“straight, simple and to the point: five easy steps to help you file a health insurance claim efficiently.”
When handing over your insurance ID card isn’t enough to secure direct billing, it’s important to know how to file a claim with your insurance company. this process can reimburse you for any out-of-pocket visits and ensure that your medical bills are paid as quickly as possible.
Reading: How to submit insurance claim
step 1: collect your itemized receipts
To file a claim, you must first obtain an itemized bill from your physician or medical provider. This bill will list all the services you received along with the cost and a special code that the insurance company will need to pay your claim. Obtaining these receipts is relatively easy: just call your provider and let them know you’re filing an insurance claim. from here, they should immediately submit their itemized receipts after providing a few pieces of information, such as their full name and date of service.
step 2: fill out a claim form
See also: How to Make a Car Insurance Claim in Singapore – MoneySmart.sg
A claim form is the document that tells your insurance company more details about the accident or illness in question. This will help them determine whether or not the expenses you are claiming are covered by your insurance plan, so the more information on this form the better. Please note that each form should have instructions for completing the form and instructions on how and where to submit it, but if you have questions, simply contact your insurance company.
Typical sections of a claim form:
- personal information such as your name, address and date of birth
- insurance information, such as a policy and group number
- reason for your visit, including background information about your condition
- provider information, including physician’s name and address
- out-of-pocket costs you’ve already paid
step 3: make at least 1 copy
As a precautionary measure, it’s always a good idea to make copies of your entire claim before submitting it to your insurance company. Please keep an extra copy of the completed claim form as well as your collected receipts in case there is a complication with your claim.
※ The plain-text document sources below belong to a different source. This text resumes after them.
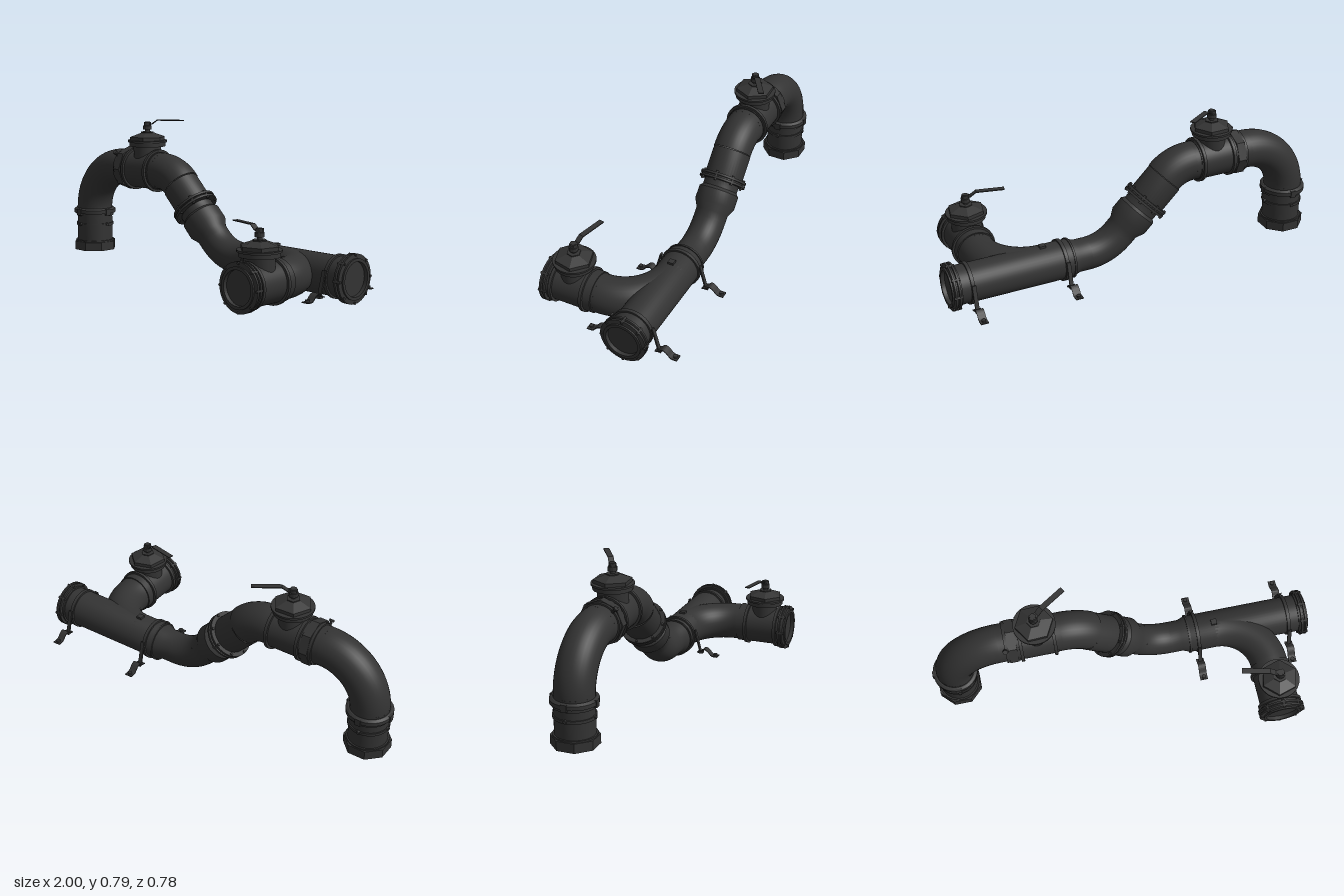
import * as THREE from 'three';
import { toCreasedNormals } from 'three/addons/utils/BufferGeometryUtils.js';

const mat = new THREE.MeshStandardMaterial({ color: 0x333333, side: THREE.DoubleSide });
const UP = new THREE.Vector3(0, 1, 0);
const X = [1, 0, 0], Y = [0, 1, 0], Z = [0, 0, 1], DIAG = [Math.SQRT1_2, -Math.SQRT1_2, 0];
const AXIS_Z = -0.15, LOW = 0.125, HIGH = 0.52, R = 0.098;

function add(parent, name, geometry) {
  const m = new THREE.Mesh(geometry, mat);
  m.name = name;
  parent.add(m);
  return m;
}

// Turned part: profile of [radius, distance] pairs along a direction
function turned(parent, name, profile, pos, dir = Y, sides = 40) {
  const pts = profile.map(([r, t]) => new THREE.Vector2(r, t));
  const geo = toCreasedNormals(new THREE.LatheGeometry(pts, sides), sides > 10 ? 0.5 : 0.3);
  const m = add(parent, name, geo);
  m.position.set(...pos);
  m.quaternion.setFromUnitVectors(UP, new THREE.Vector3(...dir));
  return m;
}

// Solid disc of given radius between two distances
const disc = (r, a, b) => [[0, a], [r, a], [r, b], [0, b]];
// Hollow ring
const ring = (r, inner, a, b) => [[inner, a], [r, a], [r, b], [inner, b], [inner, a]];

// Pipe bend in the xy plane, angles in degrees
function bend(parent, name, center, bendR, r, from, to) {
  const rad = Math.PI / 180;
  const geo = new THREE.TorusGeometry(bendR, r, 32, 24, (to - from) * rad).rotateZ(from * rad);
  const m = add(parent, name, geo);
  m.position.set(...center);
  return m;
}

// Bent flat strip following [x, y] points, width along z
function strip(parent, name, points, thick, width) {
  const low = points.map(([x, y]) => new THREE.Vector2(x, y));
  const high = points.map(([x, y]) => new THREE.Vector2(x, y + thick)).reverse();
  const geo = new THREE.ExtrudeGeometry(new THREE.Shape([...low, ...high]), { depth: width, bevelEnabled: false });
  return add(parent, name, geo.translate(0, 0, -width / 2));
}

// Bolts in a circle around the y axis of a flange
function bolts(flange, count, radius, a, b, size) {
  for (let i = 0; i < count; i++) {
    const t = (i / count) * Math.PI * 2;
    const bolt = add(flange, 'bolt', new THREE.CylinderGeometry(size, size, b - a, 8));
    bolt.position.set(radius * Math.cos(t), (a + b) / 2, radius * Math.sin(t));
  }
}

// Gate valve with its pipe along local x
function valve(parent, name, pos, turn, handleTurn) {
  const g = new THREE.Group();
  g.name = name;
  g.position.set(...pos);
  g.rotation.y = turn;
  parent.add(g);
  turned(g, 'valveBody', disc(0.102, -0.1, 0.1), [0, 0, 0], X);
  for (const s of [-1, 1]) turned(g, 'bodyRing', disc(0.114, -0.008, 0.008), [s * 0.085, 0, 0], X);
  // Oblong neck below the bonnet
  const neck = turned(g, 'neck', disc(0.068, 0, 0.14), [0, 0, 0]);
  neck.scale.z = 1.16;
  turned(g, 'bonnetFlange', [[0, 0.128], [0.098, 0.128], [0.098, 0.15], [0.106, 0.15], [0.106, 0.16], [0, 0.16]], [0, 0, 0]);
  const hex = turned(g, 'bonnet', [[0, 0.16], [0.096, 0.16], [0.096, 0.178], [0.035, 0.2], [0.035, 0.205], [0, 0.205]], [0, 0, 0], Y, 6);
  hex.rotation.y = handleTurn;
  turned(g, 'stem', [[0, 0.2], [0.013, 0.2], [0.013, 0.217], [0.023, 0.217], [0.023, 0.238], [0.014, 0.24],
    [0.014, 0.258], [0, 0.258]], [0, 0, 0], Y, 12);
  const nut = add(g, 'stemNut', new THREE.CylinderGeometry(0.02, 0.02, 0.02, 6));
  nut.position.y = 0.246;
  const handle = strip(g, 'handle', [[-0.015, 0.244], [0.025, 0.244], [0.055, 0.266], [0.2, 0.266]], 0.005, 0.028);
  handle.rotation.y = handleTurn;
}

// Bolted end coupling with a recessed cover
function endCoupling(parent, name, pos, dir) {
  const c = turned(parent, name, [[0, 0], [0.106, 0], [0.106, 0.01], [0.12, 0.01], [0.12, 0.02], [0.112, 0.022],
    [0.112, 0.028], [0.12, 0.03], [0.12, 0.04], [0.099, 0.042], [0.099, 0.05], [0.084, 0.05], [0.084, 0.03], [0, 0.03]], pos, dir);
  bolts(c, 8, 0.114, 0.004, 0.046, 0.007);
}

// Strap around the main pipe with two springy feet
function support(parent, x) {
  const g = new THREE.Group();
  g.name = 'support';
  g.position.set(x, 0, AXIS_Z);
  parent.add(g);
  turned(g, 'strap', ring(0.107, 0.09, -0.009, 0.009), [0, LOW, 0], X);
  for (const s of [-1, 1]) {
    const side = new THREE.Group();
    side.name = 'foot';
    side.rotation.y = s * Math.PI / 2;
    g.add(side);
    const bar = add(side, 'bar', new THREE.BoxGeometry(0.008, 0.13, 0.02));
    bar.position.set(0.125, 0.105, 0);
    bar.rotation.z = 0.26;
    const path = new THREE.SplineCurve([[0.125, 0.045], [0.145, 0.05], [0.165, 0.066], [0.185, 0.058], [0.205, 0.037],
      [0.22, 0.032], [0.242, 0.032]].map((p) => new THREE.Vector2(...p)));
    strip(side, 'footStrip', path.getPoints(20).map((p) => [p.x, p.y]), 0.005, 0.04);
    const bolt = add(side, 'footBolt', new THREE.CylinderGeometry(0.011, 0.011, 0.012, 8));
    bolt.position.set(0.226, 0.041, 0);
    const clamp = add(side, 'clampBolt', new THREE.BoxGeometry(0.026, 0.012, 0.026));
    clamp.position.set(0.142, 0.047, 0);
  }
}

export function createModel() {
  const g = new THREE.Group();
  g.name = 'pipeAssembly';
  const z = AXIS_Z;

  // Inlet: open riser with faceted collar and coupling ring
  turned(g, 'inletPipe', ring(R, 0.086, 0.05, 0.28), [-0.88, 0, z]);
  turned(g, 'inletCollar', ring(0.118, 0.088, 0.032, 0.08), [-0.88, 0, z], Y, 8).rotation.y = Math.PI / 8;
  turned(g, 'inletLip', ring(0.106, 0.09, 0.08, 0.088), [-0.88, 0, z]);
  turned(g, 'couplingRing', [[0.09, 0.225], [0.104, 0.225], [0.104, 0.24], [0.116, 0.242], [0.116, 0.262],
    [0.104, 0.27], [0.09, 0.27]], [-0.88, 0, z]);
  turned(g, 'inletRing', ring(0.104, 0.09, 0.17, 0.185), [-0.88, 0, z]);
  for (let i = 0; i < 4; i++) {
    const t = (i * Math.PI) / 2;
    const lug = add(g, 'couplingLug', new THREE.BoxGeometry(0.018, 0.036, 0.03));
    lug.position.set(-0.88 + 0.11 * Math.cos(t), 0.25, z + 0.11 * Math.sin(t));
    lug.rotation.y = -t;
    const knob = add(g, 'inletKnob', new THREE.CylinderGeometry(0.009, 0.009, 0.02, 8).rotateZ(Math.PI / 2));
    knob.position.set(-0.88 + 0.1 * Math.cos(t), 0.18, z + 0.1 * Math.sin(t));
    knob.rotation.y = -t;
  }
  bend(g, 'inletElbow', [-0.63, 0.27, z], 0.25, R, 90, 180);

  // Upper run with union nut, valve and 45 degree bend
  turned(g, 'upperPipe', disc(R, -0.632, -0.31), [0, HIGH, z], X);
  turned(g, 'unionNut', disc(0.117, -0.585, -0.54), [0, HIGH, z], X, 8);
  turned(g, 'unionLip', disc(0.106, -0.6, -0.53), [0, HIGH, z], X);
  turned(g, 'petcock', [[0, 0.08], [0.007, 0.08], [0.007, 0.118], [0.013, 0.118], [0.013, 0.128], [0, 0.128]],
    [-0.6, HIGH, z], [0, Math.SQRT1_2, Math.SQRT1_2], 10);
  valve(g, 'upperValve', [-0.435, HIGH, z], 0, 0.57);
  bend(g, 'upperBend', [-0.313, HIGH - 0.2, z], 0.2, R, 45, 90);

  // Sloping run, flanged joint and reducer; distances run from the joint
  const joint = [-0.067, 0.35, z];
  turned(g, 'slopePipe', [[R, -0.15], [R, 0], [0.09, 0.015], [0.09, 0.05], [0.104, 0.065], [0.104, 0.133],
    [0.083, 0.175], [0.083, 0.215]], joint, DIAG);
  const flange = turned(g, 'jointFlange', [[0.08, -0.016], [0.12, -0.016], [0.12, -0.004], [0.11, -0.003], [0.11, 0.003],
    [0.12, 0.004], [0.12, 0.016], [0.08, 0.016]], joint, DIAG);
  bolts(flange, 8, 0.111, -0.024, 0.024, 0.007);
  bend(g, 'lowerBend', [0.262, LOW + 0.25, z], 0.25, 0.083, 225, 270);

  // Lower main with reducer and end coupling
  turned(g, 'mainPipe', [[0.083, 0.26], [0.083, 0.32], [R, 0.36], [R, 0.96]], [0, LOW, z], X);
  turned(g, 'mainRing', ring(0.103, 0.09, 0.355, 0.365), [0, LOW, z], X);
  endCoupling(g, 'mainEnd', [0.95, LOW, z], X);
  const plug = add(g, 'plug', new THREE.BoxGeometry(0.03, 0.022, 0.03));
  plug.position.set(0.5, LOW + R, z);
  for (const x of [0.405, 0.895]) support(g, x);

  // Swept branch with valve, facing forward
  bend(g, 'branchElbow', [0.5, LOW, 0.1], 0.25, R, -90, 0).rotation.x = Math.PI / 2;
  turned(g, 'branchPipe', disc(R, 0.098, 0.35), [0.75, LOW, 0], Z);
  turned(g, 'branchRing', disc(0.104, 0.11, 0.15), [0.75, LOW, 0], Z);
  valve(g, 'branchValve', [0.75, LOW, 0.245], -Math.PI / 2, Math.PI * 1.5 - 0.22);
  endCoupling(g, 'branchEnd', [0.75, LOW, 0.343], Z);
  return g;
}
step 4: review, call and send
When you have all your documents complete and ready to be submitted, call your insurance company. let them know you will be submitting a claim form and review the documentation you are about to submit. be sure to ask them if there are any additional documents that need to be submitted and how long you expect for the claim to be paid.
See also: How do I change personal information on my account? | Medavie Blue Cross
When you are absolutely sure you have everything in order, you can submit your claim form and accompanying documentation to your insurance company. if you need an address to send it to, check your claim form. In most cases, you are expected to mail in your claim, but in some cases you may be able to email or fax your documents.
step 5: wait
now there is nothing to do but wait. Keep an eye on your calendar, noting the claim date your insurance company gave you when you called. If you don’t receive your claim payment within the timeframe you’ve been given, contact your insurance company and let them know. When you speak with someone, be sure to write down the date, time, and the full name(s) and title(s) of the person(s) you speak with to create a paper record, which you may need if further problems arise with your claim.
If you’re curious about what you’ll receive from your insurance company after you file a claim, check out our helpful tool for understanding your explanation of benefits (EOB). Otherwise, be aware that your insurance company may request additional documents, such as your medical history records, to support your claim, so it’s important to be aware of the process. As always, be sure to contact your insurance company directly if you have questions about filing a claim, claim status, or your EOB.
return to our “explained insurance” section for more information and help
See also: Health insurance terms: Know what you&39re paying for